**Task objective:** In the entries below, find the line with "ys = sorted((CY" and the line with "for name, ang"; give again those lines and every line between them, exactly.

**Rendered images with source text:**
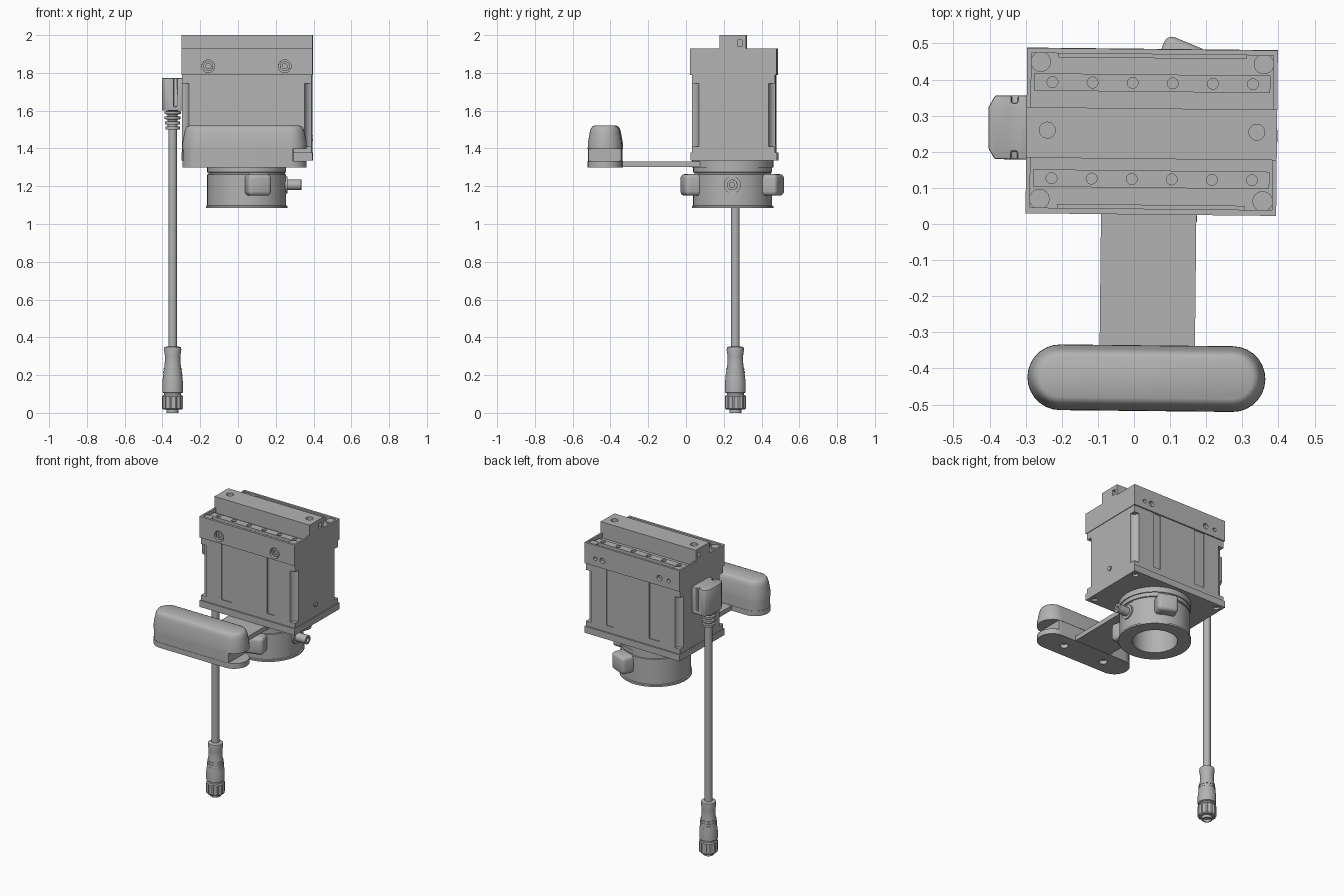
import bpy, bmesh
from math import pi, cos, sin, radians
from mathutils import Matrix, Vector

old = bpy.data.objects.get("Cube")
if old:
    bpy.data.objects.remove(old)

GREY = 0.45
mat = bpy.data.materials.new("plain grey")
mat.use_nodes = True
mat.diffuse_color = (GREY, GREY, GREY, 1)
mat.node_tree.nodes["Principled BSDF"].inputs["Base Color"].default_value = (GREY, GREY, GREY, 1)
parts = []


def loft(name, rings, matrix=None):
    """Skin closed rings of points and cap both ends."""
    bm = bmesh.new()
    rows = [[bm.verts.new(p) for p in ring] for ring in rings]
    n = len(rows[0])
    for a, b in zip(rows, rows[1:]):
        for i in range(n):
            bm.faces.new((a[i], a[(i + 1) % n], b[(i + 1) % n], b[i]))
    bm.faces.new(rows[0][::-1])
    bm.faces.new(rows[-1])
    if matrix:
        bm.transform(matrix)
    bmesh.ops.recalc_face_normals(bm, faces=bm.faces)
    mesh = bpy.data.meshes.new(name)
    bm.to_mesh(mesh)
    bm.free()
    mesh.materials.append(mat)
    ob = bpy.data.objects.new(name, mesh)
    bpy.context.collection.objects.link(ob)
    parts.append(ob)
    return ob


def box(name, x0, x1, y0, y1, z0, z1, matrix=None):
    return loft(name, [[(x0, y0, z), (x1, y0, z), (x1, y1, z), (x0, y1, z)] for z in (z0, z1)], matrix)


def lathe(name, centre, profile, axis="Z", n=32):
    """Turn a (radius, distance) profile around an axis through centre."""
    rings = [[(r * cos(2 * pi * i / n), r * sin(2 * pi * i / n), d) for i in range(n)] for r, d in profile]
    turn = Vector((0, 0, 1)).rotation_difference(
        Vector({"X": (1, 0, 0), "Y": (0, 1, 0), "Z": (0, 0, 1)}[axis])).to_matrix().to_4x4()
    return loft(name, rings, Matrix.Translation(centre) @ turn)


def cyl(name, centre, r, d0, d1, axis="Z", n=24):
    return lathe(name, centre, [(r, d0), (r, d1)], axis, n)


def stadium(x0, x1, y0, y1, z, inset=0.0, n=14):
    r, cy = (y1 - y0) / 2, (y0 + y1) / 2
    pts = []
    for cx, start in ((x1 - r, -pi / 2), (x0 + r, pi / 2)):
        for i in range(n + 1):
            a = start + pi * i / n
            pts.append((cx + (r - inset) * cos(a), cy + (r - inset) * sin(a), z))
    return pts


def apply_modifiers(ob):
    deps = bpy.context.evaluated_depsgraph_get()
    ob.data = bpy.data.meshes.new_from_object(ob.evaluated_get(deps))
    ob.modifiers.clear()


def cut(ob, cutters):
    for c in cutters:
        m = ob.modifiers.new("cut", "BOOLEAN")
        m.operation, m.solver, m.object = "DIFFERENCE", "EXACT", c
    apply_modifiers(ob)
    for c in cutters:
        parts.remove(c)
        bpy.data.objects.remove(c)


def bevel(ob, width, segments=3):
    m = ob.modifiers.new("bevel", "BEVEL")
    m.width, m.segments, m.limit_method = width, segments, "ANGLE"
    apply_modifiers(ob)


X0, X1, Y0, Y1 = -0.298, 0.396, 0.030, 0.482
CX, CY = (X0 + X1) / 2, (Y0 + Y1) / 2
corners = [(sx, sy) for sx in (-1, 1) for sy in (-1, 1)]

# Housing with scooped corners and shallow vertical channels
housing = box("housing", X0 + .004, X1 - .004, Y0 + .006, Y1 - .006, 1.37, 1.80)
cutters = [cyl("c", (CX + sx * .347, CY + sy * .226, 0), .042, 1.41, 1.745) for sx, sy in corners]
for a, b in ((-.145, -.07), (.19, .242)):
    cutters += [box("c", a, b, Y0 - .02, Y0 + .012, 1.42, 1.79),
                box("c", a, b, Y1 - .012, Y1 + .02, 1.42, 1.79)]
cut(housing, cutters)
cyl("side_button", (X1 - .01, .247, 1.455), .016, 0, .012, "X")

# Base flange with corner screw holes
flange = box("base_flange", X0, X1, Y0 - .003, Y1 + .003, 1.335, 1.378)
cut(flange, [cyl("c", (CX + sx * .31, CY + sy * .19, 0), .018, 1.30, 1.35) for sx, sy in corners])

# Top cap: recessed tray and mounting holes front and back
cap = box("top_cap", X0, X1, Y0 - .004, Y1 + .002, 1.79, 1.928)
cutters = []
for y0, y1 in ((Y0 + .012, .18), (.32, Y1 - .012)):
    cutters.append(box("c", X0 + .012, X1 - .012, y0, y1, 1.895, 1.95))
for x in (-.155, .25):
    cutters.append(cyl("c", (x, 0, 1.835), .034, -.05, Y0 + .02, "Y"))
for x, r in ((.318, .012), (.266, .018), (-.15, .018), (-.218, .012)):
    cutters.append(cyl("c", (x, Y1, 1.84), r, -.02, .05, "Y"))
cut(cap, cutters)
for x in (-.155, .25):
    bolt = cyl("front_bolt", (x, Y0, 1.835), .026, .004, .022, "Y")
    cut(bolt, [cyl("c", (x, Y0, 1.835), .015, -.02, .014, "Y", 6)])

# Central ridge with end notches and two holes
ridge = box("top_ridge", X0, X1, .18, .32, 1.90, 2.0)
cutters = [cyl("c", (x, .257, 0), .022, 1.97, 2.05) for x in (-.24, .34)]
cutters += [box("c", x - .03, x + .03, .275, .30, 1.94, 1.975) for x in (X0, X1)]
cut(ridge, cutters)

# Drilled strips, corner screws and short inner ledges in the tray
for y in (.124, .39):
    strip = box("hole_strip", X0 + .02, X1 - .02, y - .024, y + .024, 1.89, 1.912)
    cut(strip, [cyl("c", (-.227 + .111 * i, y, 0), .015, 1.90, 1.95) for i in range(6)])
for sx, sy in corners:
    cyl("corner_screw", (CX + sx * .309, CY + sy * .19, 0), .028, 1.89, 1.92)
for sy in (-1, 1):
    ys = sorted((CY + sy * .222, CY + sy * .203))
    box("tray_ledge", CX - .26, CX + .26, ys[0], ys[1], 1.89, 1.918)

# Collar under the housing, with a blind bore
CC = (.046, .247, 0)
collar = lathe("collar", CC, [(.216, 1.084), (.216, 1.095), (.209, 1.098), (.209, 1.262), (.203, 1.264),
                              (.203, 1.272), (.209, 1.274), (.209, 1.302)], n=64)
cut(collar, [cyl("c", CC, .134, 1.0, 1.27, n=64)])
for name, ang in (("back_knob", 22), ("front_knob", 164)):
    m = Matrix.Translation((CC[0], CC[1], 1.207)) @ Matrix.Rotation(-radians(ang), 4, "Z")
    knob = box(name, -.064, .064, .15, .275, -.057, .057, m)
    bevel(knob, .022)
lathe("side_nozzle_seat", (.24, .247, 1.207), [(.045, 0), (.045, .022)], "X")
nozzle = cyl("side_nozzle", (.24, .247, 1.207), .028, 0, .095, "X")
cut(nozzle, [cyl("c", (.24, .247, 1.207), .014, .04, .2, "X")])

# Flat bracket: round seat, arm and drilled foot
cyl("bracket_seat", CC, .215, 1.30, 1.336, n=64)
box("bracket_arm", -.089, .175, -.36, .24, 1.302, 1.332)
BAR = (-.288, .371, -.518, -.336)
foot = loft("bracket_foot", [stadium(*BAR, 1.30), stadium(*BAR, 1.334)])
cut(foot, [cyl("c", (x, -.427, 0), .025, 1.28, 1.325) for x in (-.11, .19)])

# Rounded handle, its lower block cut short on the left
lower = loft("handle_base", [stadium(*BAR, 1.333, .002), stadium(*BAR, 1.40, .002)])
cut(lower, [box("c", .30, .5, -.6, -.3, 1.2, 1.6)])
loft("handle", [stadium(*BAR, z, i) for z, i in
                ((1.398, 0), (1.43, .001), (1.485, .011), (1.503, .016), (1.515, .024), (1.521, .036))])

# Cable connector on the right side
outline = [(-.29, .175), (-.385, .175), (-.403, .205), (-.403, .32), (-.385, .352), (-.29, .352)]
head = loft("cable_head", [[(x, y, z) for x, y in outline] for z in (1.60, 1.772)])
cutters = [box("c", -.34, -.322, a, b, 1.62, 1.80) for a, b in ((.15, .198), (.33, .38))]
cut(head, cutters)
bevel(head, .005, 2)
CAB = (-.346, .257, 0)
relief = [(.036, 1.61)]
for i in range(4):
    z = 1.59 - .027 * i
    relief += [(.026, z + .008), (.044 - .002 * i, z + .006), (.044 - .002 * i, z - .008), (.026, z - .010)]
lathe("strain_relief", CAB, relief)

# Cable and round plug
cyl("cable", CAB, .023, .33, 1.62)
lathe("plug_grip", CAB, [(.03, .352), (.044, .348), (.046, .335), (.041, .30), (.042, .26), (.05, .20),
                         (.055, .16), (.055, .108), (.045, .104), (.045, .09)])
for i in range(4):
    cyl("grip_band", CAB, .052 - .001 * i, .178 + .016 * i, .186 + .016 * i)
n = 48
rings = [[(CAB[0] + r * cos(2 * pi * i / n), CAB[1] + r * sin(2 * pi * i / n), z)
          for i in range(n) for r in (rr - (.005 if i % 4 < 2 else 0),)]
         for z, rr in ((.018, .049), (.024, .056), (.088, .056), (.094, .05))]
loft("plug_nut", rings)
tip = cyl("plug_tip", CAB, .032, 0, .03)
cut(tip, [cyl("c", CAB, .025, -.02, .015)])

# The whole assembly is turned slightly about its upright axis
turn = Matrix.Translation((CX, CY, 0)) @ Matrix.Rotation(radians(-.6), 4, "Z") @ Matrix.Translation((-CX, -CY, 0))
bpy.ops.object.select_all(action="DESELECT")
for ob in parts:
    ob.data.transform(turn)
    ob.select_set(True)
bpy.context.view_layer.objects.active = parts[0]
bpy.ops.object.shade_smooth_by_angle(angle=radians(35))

**Solution for this problem:**
    ys = sorted((CY + sy * .222, CY + sy * .203))
    box("tray_ledge", CX - .26, CX + .26, ys[0], ys[1], 1.89, 1.918)

# Collar under the housing, with a blind bore
CC = (.046, .247, 0)
collar = lathe("collar", CC, [(.216, 1.084), (.216, 1.095), (.209, 1.098), (.209, 1.262), (.203, 1.264),
                              (.203, 1.272), (.209, 1.274), (.209, 1.302)], n=64)
cut(collar, [cyl("c", CC, .134, 1.0, 1.27, n=64)])
for name, ang in (("back_knob", 22), ("front_knob", 164)):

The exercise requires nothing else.